In the past ten years, gold prices have gone up 500% from a record low of $258 an ounce in 2000.
Jewelry buyers, mainly in India and China, are expected to keep the price up because they have such a strong demand for the medal.
According to GoldAlert, shares in the SPDR Gold Trust, or GLD, have risen to $125.45 per share, which is a record high.
Following the jump in gold prices, the Dow Jones Industrial Average jumped 145.77 points to 10,753.62. Although this jump accompanied a report from the National Bureau of Economic Research claiming the recession ended in June of 2009, the US Dollar Index (DXY) continues to slide.
At a Federal Open Market Committee meeting in August, Ben Bernanke announced the federal governments plan to convert $200 billion of debt and $1.25 trillion of mortgage-back securities into US Treasuries, which in turn will fuel the rise in gold prices.
In the past years, retail demand for gold products in Europe has soared, according to BBC News.

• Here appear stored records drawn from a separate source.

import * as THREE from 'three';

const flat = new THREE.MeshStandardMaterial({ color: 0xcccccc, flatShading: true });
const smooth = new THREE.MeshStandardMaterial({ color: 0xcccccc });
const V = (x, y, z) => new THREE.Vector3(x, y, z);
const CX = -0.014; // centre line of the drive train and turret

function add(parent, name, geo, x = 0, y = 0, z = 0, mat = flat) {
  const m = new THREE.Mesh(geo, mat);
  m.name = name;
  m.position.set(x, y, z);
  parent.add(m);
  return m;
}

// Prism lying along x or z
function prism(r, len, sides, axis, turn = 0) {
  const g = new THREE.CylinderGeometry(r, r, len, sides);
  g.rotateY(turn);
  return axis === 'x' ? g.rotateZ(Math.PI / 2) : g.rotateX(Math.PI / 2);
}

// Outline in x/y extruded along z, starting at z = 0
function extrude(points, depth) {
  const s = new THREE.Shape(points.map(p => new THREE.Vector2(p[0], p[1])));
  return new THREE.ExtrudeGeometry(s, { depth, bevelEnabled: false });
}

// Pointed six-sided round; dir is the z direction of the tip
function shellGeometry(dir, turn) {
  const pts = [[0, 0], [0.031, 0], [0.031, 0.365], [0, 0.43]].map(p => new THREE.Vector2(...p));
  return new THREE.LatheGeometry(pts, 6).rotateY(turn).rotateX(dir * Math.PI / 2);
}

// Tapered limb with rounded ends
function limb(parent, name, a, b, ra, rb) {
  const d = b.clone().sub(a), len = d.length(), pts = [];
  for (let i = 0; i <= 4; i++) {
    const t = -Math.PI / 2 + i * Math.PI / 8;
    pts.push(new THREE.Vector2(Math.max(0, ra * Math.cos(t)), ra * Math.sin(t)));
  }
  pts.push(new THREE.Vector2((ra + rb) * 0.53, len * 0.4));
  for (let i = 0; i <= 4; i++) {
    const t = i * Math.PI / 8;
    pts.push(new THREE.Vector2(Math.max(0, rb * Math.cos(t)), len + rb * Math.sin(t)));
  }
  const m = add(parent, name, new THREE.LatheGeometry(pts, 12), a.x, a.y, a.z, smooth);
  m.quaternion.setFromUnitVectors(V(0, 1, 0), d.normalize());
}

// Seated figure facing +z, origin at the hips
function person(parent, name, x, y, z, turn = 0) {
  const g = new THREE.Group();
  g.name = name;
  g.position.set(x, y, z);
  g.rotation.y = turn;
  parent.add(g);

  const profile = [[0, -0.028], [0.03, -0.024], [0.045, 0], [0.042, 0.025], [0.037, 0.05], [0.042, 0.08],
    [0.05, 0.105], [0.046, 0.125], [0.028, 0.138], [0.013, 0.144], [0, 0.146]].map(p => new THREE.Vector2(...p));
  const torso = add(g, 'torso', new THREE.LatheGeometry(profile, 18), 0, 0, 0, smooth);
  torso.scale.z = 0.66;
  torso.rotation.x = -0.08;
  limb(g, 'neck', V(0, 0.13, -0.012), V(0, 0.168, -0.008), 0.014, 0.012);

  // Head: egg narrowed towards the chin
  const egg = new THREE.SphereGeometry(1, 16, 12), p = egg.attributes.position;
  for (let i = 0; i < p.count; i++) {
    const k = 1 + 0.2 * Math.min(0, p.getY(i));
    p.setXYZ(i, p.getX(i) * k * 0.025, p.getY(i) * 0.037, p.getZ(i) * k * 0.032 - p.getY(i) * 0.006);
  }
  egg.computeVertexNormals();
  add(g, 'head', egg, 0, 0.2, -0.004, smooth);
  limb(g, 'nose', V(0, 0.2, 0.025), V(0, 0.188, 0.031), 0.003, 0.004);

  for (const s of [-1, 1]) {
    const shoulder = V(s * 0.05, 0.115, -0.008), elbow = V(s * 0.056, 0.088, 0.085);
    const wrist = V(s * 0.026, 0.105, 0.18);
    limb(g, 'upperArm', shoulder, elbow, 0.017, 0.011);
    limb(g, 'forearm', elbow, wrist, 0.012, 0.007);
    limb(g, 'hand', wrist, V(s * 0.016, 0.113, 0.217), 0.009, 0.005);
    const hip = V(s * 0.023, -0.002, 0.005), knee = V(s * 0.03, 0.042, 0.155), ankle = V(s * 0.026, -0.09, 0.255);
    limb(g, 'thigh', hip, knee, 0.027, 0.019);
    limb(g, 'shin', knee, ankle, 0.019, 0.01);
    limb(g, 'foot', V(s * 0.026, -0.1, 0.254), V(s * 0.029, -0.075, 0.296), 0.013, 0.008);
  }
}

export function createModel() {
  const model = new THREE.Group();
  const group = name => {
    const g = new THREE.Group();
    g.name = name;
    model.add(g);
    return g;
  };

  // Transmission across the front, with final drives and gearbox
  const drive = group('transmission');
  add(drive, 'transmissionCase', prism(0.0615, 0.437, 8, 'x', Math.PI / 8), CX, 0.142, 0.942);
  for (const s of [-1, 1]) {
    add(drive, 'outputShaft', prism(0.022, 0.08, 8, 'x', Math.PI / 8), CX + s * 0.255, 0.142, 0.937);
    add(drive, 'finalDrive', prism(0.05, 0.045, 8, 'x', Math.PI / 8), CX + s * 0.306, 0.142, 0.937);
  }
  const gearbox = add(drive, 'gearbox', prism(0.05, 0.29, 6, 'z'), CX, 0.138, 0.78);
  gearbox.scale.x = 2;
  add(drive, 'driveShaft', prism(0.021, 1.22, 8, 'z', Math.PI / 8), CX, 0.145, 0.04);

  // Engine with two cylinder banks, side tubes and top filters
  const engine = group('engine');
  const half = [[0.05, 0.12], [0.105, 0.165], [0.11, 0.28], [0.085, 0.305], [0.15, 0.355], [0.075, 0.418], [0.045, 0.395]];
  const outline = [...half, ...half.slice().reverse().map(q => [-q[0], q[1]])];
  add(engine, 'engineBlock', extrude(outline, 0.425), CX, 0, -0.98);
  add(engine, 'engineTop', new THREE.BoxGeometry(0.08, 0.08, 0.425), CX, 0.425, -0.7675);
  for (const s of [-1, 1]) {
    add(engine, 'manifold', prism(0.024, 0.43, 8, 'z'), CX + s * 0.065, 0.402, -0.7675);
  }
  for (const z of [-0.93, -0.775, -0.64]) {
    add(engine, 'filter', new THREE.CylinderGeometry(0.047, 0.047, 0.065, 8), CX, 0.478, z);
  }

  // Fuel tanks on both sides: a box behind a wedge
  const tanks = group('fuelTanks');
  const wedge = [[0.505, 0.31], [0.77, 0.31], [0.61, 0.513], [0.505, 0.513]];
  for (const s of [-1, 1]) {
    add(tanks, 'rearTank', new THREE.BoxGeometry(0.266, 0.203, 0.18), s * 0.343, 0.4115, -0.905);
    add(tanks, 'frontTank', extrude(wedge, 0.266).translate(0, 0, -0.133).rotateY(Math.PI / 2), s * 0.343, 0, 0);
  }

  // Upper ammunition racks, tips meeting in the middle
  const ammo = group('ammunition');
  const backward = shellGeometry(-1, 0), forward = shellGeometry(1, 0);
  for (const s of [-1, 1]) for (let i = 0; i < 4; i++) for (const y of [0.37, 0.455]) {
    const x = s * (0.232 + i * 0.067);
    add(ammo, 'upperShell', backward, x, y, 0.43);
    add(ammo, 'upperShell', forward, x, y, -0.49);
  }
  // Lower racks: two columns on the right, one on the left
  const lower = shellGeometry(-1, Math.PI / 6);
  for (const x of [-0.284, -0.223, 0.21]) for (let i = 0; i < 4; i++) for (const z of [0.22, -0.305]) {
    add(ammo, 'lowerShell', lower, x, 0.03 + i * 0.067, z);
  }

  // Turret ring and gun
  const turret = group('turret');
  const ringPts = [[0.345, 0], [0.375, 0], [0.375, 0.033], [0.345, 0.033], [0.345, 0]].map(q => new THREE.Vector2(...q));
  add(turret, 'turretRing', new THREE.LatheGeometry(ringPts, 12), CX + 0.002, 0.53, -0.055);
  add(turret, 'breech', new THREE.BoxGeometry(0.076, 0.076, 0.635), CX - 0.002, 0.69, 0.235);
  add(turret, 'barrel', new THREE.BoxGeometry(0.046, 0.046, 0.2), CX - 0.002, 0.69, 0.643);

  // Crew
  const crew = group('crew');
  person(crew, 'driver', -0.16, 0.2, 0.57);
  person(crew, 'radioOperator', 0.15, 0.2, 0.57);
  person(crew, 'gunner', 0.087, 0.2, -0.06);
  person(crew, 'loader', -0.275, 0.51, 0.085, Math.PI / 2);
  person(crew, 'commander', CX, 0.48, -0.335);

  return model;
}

In 2008, the demand for gold coins and bars was 243 tons, rising to 293 tons in 2009. However, early on in the first decade of the new millennium, European gold demand failed to rise above single figures.
What About The United States Economy?
As the dollar continues to decline (it’s fallen 39% since 2002, according to Business Week) the global economy will grow in uncertainty, but what does that mean for the United States economy?
James Paulsen, chief investment officer of Wells Capital Management, stated that a cheaper dollar is good news for blue collar workers. Although the recession has hurt blue collar workers in the past, losing approximately 290,000 jobs, companies like Boeing will be able to broaden their market shares worldwide, battling competition from imports, thus creating more jobs in the blue collar sector.
However, bankers will be hit hard by the worsening dollar says Business Week. As wealthy foreign investors see the dollar’s value go down, they are less willing to invest in US banks. As a result, US banks are beginning to throw their funds elsewhere, shifting them into the European financial system.
Do The Benefits Outweigh The Risks?
James Paulsen believes that if the dollar hadn’t fallen, our economy would be in worse shape than it is now. The dwindling dollar effectively shrunk the trade deficit, causing the economy to grow 1% overall. This little boost may very well have saved the United States economy from further troubles.
The rise in gold prices are irrevocably linked to the turbid global economy, or more specifically, the United States financial system. As long as our dollar continues to deplete its value, gold prices will continue to rise.
Gold Jewelry Demand Continues And Investors Pile In – BBC News
Gold Price Touches $1300 Record High – BBC News
Gold Price Hits All-Time High, Dollar Slides – GoldAlert
The U.S. Dollar: Still Going Down – Business Week